_Activity:_ Return the lines below exactly, from the first one through the line that has "for s, h in". Leave out everything after it.

_Supplied material:_

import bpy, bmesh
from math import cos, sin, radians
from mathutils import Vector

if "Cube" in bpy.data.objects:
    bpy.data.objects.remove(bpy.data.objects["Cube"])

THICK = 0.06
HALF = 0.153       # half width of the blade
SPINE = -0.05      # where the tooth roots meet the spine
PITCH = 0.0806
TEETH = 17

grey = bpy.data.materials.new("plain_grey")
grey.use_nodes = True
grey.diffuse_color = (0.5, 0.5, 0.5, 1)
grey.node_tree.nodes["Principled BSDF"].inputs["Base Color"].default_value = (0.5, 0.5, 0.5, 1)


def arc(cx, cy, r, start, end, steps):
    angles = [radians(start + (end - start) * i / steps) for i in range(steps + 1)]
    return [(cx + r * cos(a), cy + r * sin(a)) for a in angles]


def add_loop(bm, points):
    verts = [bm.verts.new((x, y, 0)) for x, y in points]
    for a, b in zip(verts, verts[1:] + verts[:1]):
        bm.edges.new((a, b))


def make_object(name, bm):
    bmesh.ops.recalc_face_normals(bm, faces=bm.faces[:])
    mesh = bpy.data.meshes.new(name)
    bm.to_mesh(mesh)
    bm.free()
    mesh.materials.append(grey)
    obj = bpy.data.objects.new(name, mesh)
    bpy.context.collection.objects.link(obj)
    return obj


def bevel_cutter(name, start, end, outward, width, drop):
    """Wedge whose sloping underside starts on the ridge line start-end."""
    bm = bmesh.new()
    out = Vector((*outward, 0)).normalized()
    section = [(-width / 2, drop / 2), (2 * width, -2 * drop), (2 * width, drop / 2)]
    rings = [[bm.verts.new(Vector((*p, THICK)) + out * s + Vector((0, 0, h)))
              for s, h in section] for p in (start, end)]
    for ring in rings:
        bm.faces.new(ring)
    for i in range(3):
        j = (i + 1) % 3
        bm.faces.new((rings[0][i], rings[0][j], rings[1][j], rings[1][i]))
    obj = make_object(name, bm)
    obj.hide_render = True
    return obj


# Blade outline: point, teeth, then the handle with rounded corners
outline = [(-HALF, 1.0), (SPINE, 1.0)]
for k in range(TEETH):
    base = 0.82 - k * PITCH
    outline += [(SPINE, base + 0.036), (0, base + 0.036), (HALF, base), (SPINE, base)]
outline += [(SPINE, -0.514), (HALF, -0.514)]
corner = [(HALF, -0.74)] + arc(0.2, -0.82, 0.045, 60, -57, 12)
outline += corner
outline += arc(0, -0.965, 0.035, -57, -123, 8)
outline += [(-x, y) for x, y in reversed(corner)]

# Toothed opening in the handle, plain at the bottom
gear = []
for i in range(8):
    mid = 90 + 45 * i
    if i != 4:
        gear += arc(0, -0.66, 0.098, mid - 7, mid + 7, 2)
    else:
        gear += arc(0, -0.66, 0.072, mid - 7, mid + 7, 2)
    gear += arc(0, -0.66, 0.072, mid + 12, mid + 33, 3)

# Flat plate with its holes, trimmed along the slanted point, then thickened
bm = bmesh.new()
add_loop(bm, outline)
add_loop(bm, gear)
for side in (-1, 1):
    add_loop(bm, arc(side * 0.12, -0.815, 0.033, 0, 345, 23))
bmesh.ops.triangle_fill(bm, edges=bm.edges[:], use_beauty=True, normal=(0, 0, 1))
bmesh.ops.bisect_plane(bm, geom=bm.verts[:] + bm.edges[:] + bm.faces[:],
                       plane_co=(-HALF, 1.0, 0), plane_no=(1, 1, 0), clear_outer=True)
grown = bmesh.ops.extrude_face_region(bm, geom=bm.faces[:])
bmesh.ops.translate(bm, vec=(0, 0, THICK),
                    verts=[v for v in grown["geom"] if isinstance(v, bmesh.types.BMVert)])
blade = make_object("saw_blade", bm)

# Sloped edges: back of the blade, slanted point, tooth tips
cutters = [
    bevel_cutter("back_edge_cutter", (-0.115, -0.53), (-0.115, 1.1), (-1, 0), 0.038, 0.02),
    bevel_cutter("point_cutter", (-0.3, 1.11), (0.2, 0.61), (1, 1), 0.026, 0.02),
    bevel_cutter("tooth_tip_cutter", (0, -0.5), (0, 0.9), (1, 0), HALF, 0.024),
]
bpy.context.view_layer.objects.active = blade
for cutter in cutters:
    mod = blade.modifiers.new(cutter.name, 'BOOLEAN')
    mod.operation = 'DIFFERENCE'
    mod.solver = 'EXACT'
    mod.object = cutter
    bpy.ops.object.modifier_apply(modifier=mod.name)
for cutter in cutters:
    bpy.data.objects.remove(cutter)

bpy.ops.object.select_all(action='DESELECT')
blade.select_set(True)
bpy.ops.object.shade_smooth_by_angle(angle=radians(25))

_Response area:_
import bpy, bmesh
from math import cos, sin, radians
from mathutils import Vector

if "Cube" in bpy.data.objects:
    bpy.data.objects.remove(bpy.data.objects["Cube"])

THICK = 0.06
HALF = 0.153       # half width of the blade
SPINE = -0.05      # where the tooth roots meet the spine
PITCH = 0.0806
TEETH = 17

grey = bpy.data.materials.new("plain_grey")
grey.use_nodes = True
grey.diffuse_color = (0.5, 0.5, 0.5, 1)
grey.node_tree.nodes["Principled BSDF"].inputs["Base Color"].default_value = (0.5, 0.5, 0.5, 1)


def arc(cx, cy, r, start, end, steps):
    angles = [radians(start + (end - start) * i / steps) for i in range(steps + 1)]
    return [(cx + r * cos(a), cy + r * sin(a)) for a in angles]


def add_loop(bm, points):
    verts = [bm.verts.new((x, y, 0)) for x, y in points]
    for a, b in zip(verts, verts[1:] + verts[:1]):
        bm.edges.new((a, b))


def make_object(name, bm):
    bmesh.ops.recalc_face_normals(bm, faces=bm.faces[:])
    mesh = bpy.data.meshes.new(name)
    bm.to_mesh(mesh)
    bm.free()
    mesh.materials.append(grey)
    obj = bpy.data.objects.new(name, mesh)
    bpy.context.collection.objects.link(obj)
    return obj


def bevel_cutter(name, start, end, outward, width, drop):
    """Wedge whose sloping underside starts on the ridge line start-end."""
    bm = bmesh.new()
    out = Vector((*outward, 0)).normalized()
    section = [(-width / 2, drop / 2), (2 * width, -2 * drop), (2 * width, drop / 2)]
    rings = [[bm.verts.new(Vector((*p, THICK)) + out * s + Vector((0, 0, h)))
              for s, h in section] for p in (start, end)]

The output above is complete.